Dataset items
* * *

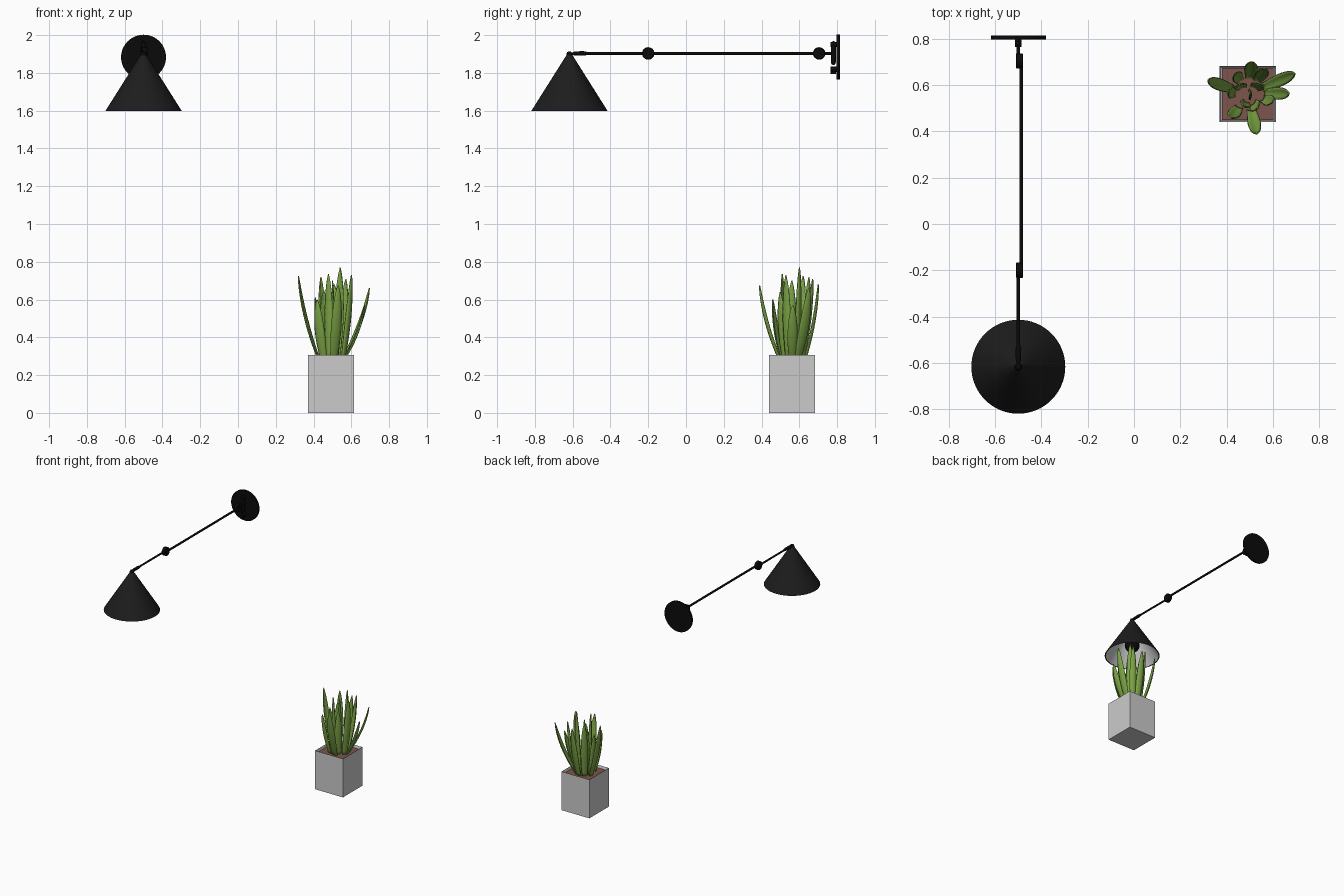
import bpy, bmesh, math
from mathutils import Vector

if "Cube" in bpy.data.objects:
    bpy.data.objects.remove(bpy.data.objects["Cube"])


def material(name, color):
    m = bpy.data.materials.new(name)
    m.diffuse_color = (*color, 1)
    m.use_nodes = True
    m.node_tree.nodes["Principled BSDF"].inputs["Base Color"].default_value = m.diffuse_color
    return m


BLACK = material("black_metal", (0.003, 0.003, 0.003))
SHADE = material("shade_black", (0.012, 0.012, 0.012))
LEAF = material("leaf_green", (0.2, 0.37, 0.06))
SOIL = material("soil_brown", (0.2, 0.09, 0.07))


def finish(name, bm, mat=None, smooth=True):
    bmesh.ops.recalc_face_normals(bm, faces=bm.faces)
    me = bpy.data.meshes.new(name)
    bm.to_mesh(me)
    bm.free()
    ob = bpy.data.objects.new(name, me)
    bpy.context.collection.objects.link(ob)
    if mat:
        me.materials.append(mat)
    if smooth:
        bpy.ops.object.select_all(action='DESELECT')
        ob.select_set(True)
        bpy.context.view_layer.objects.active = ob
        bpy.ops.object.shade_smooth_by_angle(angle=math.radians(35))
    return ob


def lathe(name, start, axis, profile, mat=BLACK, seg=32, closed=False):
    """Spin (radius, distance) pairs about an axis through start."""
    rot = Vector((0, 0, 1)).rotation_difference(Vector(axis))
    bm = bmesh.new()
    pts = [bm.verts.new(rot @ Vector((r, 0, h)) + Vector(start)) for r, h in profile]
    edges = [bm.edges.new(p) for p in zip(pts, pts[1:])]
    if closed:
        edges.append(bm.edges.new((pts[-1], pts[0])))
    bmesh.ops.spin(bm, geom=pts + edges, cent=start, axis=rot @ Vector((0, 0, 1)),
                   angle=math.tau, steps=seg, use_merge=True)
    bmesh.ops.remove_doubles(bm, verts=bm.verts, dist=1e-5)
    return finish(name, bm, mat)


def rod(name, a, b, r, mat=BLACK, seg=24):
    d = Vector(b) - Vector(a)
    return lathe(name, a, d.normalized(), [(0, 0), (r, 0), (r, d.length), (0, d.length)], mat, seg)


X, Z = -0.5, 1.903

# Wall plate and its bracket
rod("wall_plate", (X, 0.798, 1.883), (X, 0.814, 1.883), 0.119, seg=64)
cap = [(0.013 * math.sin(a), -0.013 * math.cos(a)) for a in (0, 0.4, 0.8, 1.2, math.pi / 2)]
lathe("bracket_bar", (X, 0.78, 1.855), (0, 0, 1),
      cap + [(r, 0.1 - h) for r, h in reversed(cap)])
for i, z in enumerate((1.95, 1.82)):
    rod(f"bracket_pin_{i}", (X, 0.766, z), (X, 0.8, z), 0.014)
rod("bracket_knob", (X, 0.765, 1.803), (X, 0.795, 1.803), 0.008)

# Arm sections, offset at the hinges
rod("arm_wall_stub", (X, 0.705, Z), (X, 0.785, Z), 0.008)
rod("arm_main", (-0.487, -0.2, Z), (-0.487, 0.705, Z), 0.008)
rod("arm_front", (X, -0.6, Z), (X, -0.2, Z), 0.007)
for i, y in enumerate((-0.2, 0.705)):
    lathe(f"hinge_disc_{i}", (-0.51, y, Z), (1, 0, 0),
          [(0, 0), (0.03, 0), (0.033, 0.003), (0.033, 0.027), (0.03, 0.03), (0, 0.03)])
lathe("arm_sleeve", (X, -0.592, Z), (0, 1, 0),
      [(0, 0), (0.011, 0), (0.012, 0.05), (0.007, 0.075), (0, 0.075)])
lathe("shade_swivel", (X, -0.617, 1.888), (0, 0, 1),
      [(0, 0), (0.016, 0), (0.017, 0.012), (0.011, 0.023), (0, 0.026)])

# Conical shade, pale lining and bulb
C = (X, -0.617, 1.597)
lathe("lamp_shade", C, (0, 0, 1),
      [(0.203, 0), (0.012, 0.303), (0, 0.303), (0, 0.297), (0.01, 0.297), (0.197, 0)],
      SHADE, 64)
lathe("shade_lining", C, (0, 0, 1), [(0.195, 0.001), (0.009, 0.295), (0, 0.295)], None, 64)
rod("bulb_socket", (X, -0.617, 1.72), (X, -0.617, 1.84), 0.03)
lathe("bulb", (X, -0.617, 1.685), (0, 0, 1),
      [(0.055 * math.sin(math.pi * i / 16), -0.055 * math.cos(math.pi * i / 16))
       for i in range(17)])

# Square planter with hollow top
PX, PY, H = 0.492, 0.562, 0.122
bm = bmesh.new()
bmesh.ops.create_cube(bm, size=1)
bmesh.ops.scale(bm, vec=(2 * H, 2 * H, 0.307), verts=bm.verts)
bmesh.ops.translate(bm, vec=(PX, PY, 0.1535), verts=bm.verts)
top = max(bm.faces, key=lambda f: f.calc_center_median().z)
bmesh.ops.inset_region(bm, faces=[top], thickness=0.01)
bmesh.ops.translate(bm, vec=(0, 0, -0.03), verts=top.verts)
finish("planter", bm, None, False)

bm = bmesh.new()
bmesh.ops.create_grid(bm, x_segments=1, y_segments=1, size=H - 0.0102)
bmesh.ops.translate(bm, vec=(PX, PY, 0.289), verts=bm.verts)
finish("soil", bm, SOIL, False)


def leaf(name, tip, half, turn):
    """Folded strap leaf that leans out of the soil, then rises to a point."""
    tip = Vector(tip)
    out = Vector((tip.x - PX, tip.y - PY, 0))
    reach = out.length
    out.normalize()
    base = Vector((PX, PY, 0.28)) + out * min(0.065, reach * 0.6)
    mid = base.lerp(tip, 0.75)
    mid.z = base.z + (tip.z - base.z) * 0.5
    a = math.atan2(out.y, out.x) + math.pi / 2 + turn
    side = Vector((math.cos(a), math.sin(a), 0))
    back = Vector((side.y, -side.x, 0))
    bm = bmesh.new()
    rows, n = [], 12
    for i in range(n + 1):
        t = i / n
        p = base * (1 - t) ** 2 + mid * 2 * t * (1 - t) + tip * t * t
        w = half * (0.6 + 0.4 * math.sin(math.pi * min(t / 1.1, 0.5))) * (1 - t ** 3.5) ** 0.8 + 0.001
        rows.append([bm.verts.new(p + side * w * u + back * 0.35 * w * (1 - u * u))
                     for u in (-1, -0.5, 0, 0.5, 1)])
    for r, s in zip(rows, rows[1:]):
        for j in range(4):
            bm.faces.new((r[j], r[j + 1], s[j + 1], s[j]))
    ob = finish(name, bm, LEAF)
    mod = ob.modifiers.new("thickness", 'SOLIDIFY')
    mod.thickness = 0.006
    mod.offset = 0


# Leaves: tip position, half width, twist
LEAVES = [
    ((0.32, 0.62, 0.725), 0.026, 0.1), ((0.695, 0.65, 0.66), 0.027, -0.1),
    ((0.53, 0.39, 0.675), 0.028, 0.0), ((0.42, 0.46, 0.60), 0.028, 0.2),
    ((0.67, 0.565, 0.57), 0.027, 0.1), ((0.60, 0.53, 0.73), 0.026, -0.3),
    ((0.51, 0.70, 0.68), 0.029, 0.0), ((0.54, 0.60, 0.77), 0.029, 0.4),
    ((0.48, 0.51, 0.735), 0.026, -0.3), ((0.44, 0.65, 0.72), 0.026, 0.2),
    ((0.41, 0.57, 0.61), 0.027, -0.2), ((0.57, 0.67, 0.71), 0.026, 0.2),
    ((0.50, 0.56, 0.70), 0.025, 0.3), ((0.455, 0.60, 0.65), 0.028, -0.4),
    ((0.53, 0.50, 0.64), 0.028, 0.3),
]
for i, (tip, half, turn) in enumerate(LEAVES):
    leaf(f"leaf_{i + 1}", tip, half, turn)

* * *

→ The problem
Determine how many lines in the entries above hold the string "finish", then report that number and nothing further.

→ Reply
5